Investigative reporting from the 2014 election cycle unearthed evidence that the Republican Party had violated elections law by using Twitter to facilitate the communication of Super PACs and the Republican Congressional Campaign Committee. Federal law bars any coordination between Super PACs and the candidates and political parties they support. Several twitter accounts sent out a series of tweets apparently detailing private internal poll numbers for Republican candidates. One such tweet read, “CA-40/43–44/49–44/44–50/36–44/49–10/16/14–52 →49/476–10s”.
To outside observers, the numbers appeared to be random numbers, but upon closer inspection, they were to be polling data. CA conceivably could stand for California. The series of numbers, starting with 40/43 could represent polling data including head to head matchups between the candidate, as well as favorability and job approval of the candidates. The “10/16/14” number could simply signify the day the poll was taken.
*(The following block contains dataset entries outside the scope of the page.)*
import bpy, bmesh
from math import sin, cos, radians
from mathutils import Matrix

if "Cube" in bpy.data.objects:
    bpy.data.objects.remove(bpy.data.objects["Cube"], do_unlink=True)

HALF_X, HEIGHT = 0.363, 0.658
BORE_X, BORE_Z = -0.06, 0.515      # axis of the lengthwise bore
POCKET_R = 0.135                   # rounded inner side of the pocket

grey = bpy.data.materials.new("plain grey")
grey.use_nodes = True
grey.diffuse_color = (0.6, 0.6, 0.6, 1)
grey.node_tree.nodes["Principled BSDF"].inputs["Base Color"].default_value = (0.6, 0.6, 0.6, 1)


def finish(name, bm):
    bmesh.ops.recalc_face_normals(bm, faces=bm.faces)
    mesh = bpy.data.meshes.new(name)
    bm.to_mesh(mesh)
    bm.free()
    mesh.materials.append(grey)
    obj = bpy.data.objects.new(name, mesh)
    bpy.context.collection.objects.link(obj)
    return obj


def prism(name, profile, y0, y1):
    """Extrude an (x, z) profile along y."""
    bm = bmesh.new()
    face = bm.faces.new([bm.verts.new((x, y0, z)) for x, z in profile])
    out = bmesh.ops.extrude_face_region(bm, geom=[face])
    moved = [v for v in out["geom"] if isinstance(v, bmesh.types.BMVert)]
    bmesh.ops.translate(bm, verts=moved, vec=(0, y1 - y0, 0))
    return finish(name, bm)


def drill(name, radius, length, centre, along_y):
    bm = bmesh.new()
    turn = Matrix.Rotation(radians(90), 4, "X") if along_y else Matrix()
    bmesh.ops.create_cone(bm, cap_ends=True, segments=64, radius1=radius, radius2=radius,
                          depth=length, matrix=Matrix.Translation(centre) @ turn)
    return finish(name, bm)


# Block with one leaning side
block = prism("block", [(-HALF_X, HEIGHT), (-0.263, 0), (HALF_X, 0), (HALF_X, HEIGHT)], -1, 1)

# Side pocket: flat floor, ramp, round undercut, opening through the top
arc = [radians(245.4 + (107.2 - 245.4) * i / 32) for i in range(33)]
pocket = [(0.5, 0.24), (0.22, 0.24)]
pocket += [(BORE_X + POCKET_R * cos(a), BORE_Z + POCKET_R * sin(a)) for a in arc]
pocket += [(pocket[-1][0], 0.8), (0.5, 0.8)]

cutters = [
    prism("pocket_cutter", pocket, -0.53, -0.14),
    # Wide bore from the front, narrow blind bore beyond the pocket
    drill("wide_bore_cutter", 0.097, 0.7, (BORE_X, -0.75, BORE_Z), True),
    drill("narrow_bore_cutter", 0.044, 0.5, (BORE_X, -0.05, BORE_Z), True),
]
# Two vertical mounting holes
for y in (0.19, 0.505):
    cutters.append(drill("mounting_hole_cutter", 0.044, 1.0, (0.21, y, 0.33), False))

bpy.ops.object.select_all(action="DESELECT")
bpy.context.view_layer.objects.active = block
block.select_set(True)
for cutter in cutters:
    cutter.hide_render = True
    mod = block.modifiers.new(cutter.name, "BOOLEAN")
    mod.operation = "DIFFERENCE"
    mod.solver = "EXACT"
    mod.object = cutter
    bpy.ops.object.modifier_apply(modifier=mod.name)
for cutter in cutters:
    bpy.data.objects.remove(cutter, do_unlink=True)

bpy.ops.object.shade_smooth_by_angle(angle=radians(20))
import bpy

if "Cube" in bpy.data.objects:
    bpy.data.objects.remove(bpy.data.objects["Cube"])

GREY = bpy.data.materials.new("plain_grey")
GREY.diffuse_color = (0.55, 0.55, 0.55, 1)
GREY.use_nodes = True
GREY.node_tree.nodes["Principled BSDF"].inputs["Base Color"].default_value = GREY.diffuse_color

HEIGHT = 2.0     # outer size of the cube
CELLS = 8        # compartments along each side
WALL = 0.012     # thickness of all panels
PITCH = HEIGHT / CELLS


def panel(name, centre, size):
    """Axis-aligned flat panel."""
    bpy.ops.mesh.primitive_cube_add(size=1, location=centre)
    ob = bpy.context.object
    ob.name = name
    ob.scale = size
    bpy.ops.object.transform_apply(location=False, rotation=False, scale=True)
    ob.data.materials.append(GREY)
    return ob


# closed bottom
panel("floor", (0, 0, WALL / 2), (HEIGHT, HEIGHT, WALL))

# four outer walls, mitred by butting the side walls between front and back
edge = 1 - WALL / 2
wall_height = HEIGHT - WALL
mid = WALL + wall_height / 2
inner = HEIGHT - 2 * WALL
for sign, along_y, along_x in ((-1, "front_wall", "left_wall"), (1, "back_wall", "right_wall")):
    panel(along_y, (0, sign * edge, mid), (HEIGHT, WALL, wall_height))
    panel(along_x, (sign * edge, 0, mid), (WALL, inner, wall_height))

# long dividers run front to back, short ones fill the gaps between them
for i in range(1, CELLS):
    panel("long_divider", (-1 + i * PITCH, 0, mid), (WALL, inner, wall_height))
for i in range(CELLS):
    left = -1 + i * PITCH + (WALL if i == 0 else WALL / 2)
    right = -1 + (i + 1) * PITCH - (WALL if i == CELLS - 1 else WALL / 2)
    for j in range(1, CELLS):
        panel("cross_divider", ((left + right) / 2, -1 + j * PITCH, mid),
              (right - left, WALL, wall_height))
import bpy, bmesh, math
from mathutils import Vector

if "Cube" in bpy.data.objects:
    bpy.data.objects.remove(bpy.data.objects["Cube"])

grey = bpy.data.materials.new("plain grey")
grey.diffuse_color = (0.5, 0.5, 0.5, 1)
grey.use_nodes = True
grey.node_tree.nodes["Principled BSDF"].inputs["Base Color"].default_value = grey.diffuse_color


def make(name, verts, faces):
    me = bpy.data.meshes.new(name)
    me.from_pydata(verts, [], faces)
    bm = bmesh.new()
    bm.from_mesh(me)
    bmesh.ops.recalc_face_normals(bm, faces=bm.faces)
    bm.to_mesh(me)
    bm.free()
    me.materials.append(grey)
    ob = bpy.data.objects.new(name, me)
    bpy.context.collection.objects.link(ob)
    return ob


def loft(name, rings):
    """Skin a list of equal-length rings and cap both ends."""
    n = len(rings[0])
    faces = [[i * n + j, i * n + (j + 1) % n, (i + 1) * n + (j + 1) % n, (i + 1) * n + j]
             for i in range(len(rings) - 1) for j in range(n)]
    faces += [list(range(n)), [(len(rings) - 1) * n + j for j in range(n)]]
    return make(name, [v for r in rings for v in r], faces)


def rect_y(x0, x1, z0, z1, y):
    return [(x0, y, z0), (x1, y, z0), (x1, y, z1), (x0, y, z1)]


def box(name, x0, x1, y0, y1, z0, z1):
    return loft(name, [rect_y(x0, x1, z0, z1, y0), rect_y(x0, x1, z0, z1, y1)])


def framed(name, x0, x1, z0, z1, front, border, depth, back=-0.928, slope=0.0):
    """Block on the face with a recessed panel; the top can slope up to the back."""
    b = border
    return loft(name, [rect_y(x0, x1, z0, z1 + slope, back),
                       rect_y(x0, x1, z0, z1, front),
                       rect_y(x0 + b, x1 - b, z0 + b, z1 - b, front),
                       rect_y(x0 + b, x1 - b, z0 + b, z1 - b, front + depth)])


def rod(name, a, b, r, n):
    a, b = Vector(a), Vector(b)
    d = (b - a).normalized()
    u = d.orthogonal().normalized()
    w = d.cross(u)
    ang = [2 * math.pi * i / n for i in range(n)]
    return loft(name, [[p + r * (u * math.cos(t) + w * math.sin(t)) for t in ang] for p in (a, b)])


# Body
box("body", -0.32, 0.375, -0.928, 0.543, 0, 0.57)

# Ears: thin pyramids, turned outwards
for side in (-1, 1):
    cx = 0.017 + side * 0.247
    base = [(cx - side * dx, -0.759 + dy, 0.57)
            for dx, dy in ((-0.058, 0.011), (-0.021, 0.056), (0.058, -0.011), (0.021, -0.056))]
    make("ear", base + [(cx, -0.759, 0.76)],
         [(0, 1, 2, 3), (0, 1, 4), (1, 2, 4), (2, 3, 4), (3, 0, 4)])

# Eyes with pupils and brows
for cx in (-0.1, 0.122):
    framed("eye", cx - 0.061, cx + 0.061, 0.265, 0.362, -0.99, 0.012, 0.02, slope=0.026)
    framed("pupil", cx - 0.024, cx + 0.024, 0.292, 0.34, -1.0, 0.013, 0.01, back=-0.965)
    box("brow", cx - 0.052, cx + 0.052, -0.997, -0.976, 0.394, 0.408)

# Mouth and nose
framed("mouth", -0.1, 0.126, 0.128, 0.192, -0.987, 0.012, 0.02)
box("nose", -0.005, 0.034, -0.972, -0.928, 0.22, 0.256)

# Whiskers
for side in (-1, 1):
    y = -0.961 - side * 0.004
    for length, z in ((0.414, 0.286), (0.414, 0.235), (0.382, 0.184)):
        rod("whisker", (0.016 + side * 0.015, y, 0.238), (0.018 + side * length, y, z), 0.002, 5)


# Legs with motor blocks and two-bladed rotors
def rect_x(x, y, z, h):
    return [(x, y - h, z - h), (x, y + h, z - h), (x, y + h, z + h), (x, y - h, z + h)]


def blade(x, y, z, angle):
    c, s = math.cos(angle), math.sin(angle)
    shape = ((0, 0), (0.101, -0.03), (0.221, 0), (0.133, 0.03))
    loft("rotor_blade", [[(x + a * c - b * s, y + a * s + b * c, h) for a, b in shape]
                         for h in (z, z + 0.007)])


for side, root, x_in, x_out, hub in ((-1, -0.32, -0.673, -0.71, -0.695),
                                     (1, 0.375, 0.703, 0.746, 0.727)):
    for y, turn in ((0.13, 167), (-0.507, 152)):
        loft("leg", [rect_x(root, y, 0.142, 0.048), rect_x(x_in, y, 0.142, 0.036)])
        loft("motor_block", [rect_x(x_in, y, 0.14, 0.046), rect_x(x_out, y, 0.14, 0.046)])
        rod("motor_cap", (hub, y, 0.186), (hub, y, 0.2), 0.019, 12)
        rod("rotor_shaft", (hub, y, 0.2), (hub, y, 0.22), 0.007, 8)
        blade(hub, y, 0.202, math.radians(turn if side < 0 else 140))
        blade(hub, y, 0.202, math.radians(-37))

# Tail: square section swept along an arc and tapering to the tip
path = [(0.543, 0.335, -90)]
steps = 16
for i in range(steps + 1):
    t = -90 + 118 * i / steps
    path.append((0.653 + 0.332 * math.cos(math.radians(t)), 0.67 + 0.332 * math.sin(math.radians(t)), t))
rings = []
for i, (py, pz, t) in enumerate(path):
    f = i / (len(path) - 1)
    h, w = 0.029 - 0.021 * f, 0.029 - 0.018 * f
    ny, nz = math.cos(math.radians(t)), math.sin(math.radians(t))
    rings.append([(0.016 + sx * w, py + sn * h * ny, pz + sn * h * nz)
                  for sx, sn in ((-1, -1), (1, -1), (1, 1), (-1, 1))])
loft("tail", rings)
The Republican Congressional Campaign Committee were contacted about the accounts, and immediately after, the accounts were suspiciously deleted. In response to the reporting at the time, F.E.C Vice Chairwoman Ann Revel tweeted on her account that the incident, “Shows that tech changing politics-this issue may come before us — but coordination rules sadly murky”. It remains an open question as to whether or not the actions taken by the RCCC were illegal since they were posted in a public forum for all to see, rather than directly communicated to a Super PAC. Republicans may have simply found a loophole in the rules governing the interactions of political parties and Super PACs.
It appears Republicans were not the only party that used Twitter to coordinate with Super PACs. Days later it was revealed Democrats may have also coordinated in a potentially illegal manner as well. In the 2012 elections, a Twitter handle known as AdBuyDetails sent out a series of tweets that revealed the various advertisements bought by Democratic House candidates across the country. The Twitter account was created by the Democratic Party, presumably to show Super PACs where money was officially being spent by the party and candidates so that Democratic Super PACs could then more strategically plan when and where to allocate their time and resources to help Democratic candidates.
Theses two cases should have opened new inquiries into campaign finance laws and how the limited laws were applied. Instead, they were the tip of the iceberg. Wikileaks revealed direct coordination between the Clinton campaign and an affiliated Super PAC that would have never been uncovered if not for an unprecedented hacking and leak campaign perpetrated by Russian intelligence. Meanwhile, the largest foreign contribution in history (to candidate Jeb Bush) was only discovered after reporting by the Intercept in 2018.
Campaign finance laws aren’t treated with proper seriousness. The laws are vague and the enforcement of the laws is practically unheard of. Until the laws are further clarified and the FEC is given real teeth, candidates will have little reason to push their luck-and will likely never be punished for it.